Which lines in the records below hold the word "foot"? Copy each of them.

== Task data ==

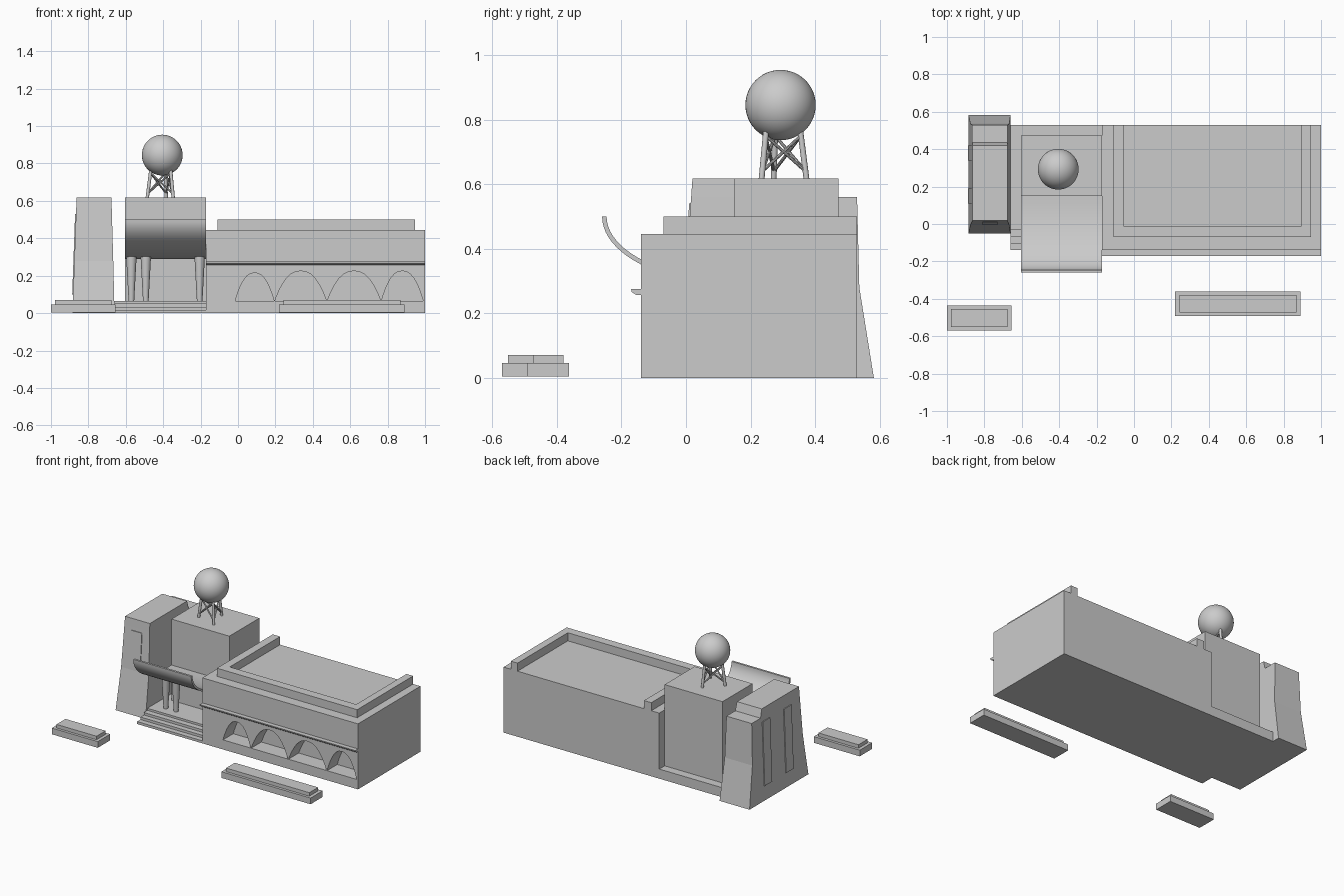
import bpy, bmesh, math
from mathutils import Vector

cube = bpy.data.objects.get("Cube")
if cube:
    bpy.data.objects.remove(cube, do_unlink=True)

grey = bpy.data.materials.new("plain grey")
grey.use_nodes = True
colour = (0.6, 0.6, 0.6, 1)
grey.diffuse_color = colour
grey.node_tree.nodes["Principled BSDF"].inputs["Base Color"].default_value = colour


def finish(name, bm, smooth=False):
    bmesh.ops.recalc_face_normals(bm, faces=bm.faces)
    mesh = bpy.data.meshes.new(name)
    bm.to_mesh(mesh)
    bm.free()
    mesh.materials.append(grey)
    obj = bpy.data.objects.new(name, mesh)
    bpy.context.collection.objects.link(obj)
    if smooth:
        bpy.ops.object.select_all(action='DESELECT')
        obj.select_set(True)
        bpy.context.view_layer.objects.active = obj
        bpy.ops.object.shade_smooth_by_angle(angle=math.radians(35))
    return obj


def loft(name, levels):
    """Stack of rectangles, each (z, x0, x1, y0, y1)."""
    bm = bmesh.new()
    rings = [[bm.verts.new(p) for p in
              ((x0, y0, z), (x1, y0, z), (x1, y1, z), (x0, y1, z))]
             for z, x0, x1, y0, y1 in levels]
    for low, high in zip(rings, rings[1:]):
        for i in range(4):
            j = (i + 1) % 4
            bm.faces.new((low[i], low[j], high[j], high[i]))
    bm.faces.new(rings[0])
    bm.faces.new(rings[-1])
    return finish(name, bm)


def box(name, x0, x1, y0, y1, z0, z1):
    return loft(name, [(z0, x0, x1, y0, y1), (z1, x0, x1, y0, y1)])


def prism(name, outline, place, a, b, smooth=False):
    """Extrude a 2D outline between a and b; place maps (u, v, depth) to xyz."""
    bm = bmesh.new()
    face = bm.faces.new([bm.verts.new(place(u, v, a)) for u, v in outline])
    new = bmesh.ops.extrude_face_region(bm, geom=[face])["geom"]
    shift = Vector(place(0, 0, b)) - Vector(place(0, 0, a))
    bmesh.ops.translate(bm, vec=shift, verts=[g for g in new if isinstance(g, bmesh.types.BMVert)])
    return finish(name, bm, smooth)


def rod(name, start, end, r1, r2, sides=16):
    start, end = Vector(start), Vector(end)
    axis = end - start
    bm = bmesh.new()
    bmesh.ops.create_cone(bm, cap_ends=True, segments=sides, radius1=r1, radius2=r2, depth=axis.length)
    turn = axis.to_track_quat('Z', 'Y').to_matrix().to_4x4()
    bmesh.ops.transform(bm, matrix=turn, verts=bm.verts)
    bmesh.ops.translate(bm, vec=(start + end) / 2, verts=bm.verts)
    return finish(name, bm, True)


def along_x(u, v, d):
    return (d, u, v)


def along_y(u, v, d):
    return (u, d, v)


# Main hall: core, sill and arcaded front wall
LEFT, RIGHT, FRONT, BACK, ROOF, FLOOR = -0.17, 1.0, -0.14, 0.53, 0.445, 0.065
RECESS = -0.03
box("hall_core", LEFT, RIGHT, RECESS, BACK, 0, ROOF)
box("arcade_sill", LEFT, RIGHT, FRONT, RECESS, 0, FLOOR)
outline = [(LEFT, FLOOR)]
for x0, x1, rise in ((-0.015, 0.193, 0.15), (0.197, 0.473, 0.16),
                     (0.477, 0.763, 0.16), (0.767, 0.99, 0.16)):
    for i in range(17):
        u = -math.cos(math.pi * i / 16)
        outline.append(((x0 + x1) / 2 + u * (x1 - x0) / 2,
                        FLOOR + rise * (1 - abs(u) ** 2.4)))
outline += [(RIGHT, FLOOR), (RIGHT, ROOF), (LEFT, ROOF)]
prism("arcade_wall", outline, along_y, FRONT, RECESS)
prism("hall_ledge", [(FRONT, 0.275), (-0.17, 0.275), (-0.168, 0.266), (-0.155, 0.257), (FRONT, 0.257)],
      along_x, LEFT, RIGHT)

# Roof parapet, open at the back
prism("parapet", [(-0.11, BACK), (-0.11, -0.07), (0.945, -0.07), (0.945, BACK),
                  (0.895, BACK), (0.895, -0.01), (-0.055, -0.01), (-0.055, BACK)],
      lambda u, v, d: (u, v, d), ROOF, 0.5)

# Entrance block, floor slab and steps
box("entrance_block", -0.605, LEFT, 0.15, 0.472, 0, 0.617)
box("entrance_floor", -0.66, LEFT, -0.03, BACK, 0, FLOOR)
for i in range(3):
    box("entrance_step", -0.66, LEFT, FRONT + 0.036 * i, 0, 0, 0.017 * (i + 1))

# Upswept canopy
arc = [math.pi / 2 * i / 20 for i in range(21)]
outer = [(0.15 - 0.41 * math.sin(t), 0.5 - 0.21 * math.cos(t)) for t in arc]
inner = [(0.15 - 0.396 * math.sin(t), 0.5 - 0.195 * math.cos(t)) for t in reversed(arc)]
prism("canopy", outer + inner, along_x, -0.605, LEFT, True)

# Tapered canopy columns
for x in (-0.57, -0.493, -0.205):
    rod("canopy_column", (x, 0.04, FLOOR), (x, 0.04, 0.305), 0.015, 0.028, 20)

# Battered pylon with a lower rear shoulder
loft("pylon", [(0, -0.885, -0.66, -0.05, 0.582), (0.28, -0.875, -0.667, -0.005, 0.537),
               (0.56, -0.865, -0.675, 0.016, BACK)])
loft("pylon_top", [(0.56, -0.865, -0.675, 0.016, 0.435), (0.617, -0.863, -0.677, 0.02, 0.42)])
for y in (0.15, 0.38):
    loft("pylon_side_panel", [(z, -0.89 + z / 28, -0.87 + z / 28, y - 0.04, y + 0.04)
                              for z in (0.1, 0.53)])
loft("pylon_front_panel", [(0.33, -0.81, -0.73, -0.006, 0.02), (0.54, -0.81, -0.73, 0.01, 0.03)])

# Globe on a braced tripod
CX, CY, DECK, NECK = -0.405, 0.293, 0.617, 0.775
bm = bmesh.new()
bmesh.ops.create_uvsphere(bm, u_segments=48, v_segments=24, radius=0.109)
bmesh.ops.translate(bm, vec=(CX, CY, 0.845), verts=bm.verts)
finish("globe", bm, True)


def foot(k, z):
    t = (z - DECK) / (NECK - DECK)
    radius = 0.083 - 0.021 * t
    angle = math.radians(75 + 120 * k)
    return (CX + radius * math.cos(angle), CY + radius * math.sin(angle), z)


for k in range(3):
    rod("globe_leg", foot(k, DECK), foot(k, NECK), 0.009, 0.009)
    rod("globe_brace", foot(k, 0.64), foot(k + 1, 0.75), 0.005, 0.005, 10)
    rod("globe_brace", foot(k + 1, 0.64), foot(k, 0.75), 0.005, 0.005, 10)

# Two tiered planters in the forecourt
for x0, x1, y0, y1 in ((-1.0, -0.655, -0.57, -0.437), (0.22, 0.89, -0.492, -0.362)):
    box("planter_base", x0, x1, y0, y1, 0.004, 0.046)
    box("planter_top", x0 + 0.022, x1 - 0.022, y0 + 0.018, y1 - 0.018, 0.046, 0.07)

===

__Response box__:
def foot(k, z):
    rod("globe_leg", foot(k, DECK), foot(k, NECK), 0.009, 0.009)
    rod("globe_brace", foot(k, 0.64), foot(k + 1, 0.75), 0.005, 0.005, 10)
    rod("globe_brace", foot(k + 1, 0.64), foot(k, 0.75), 0.005, 0.005, 10)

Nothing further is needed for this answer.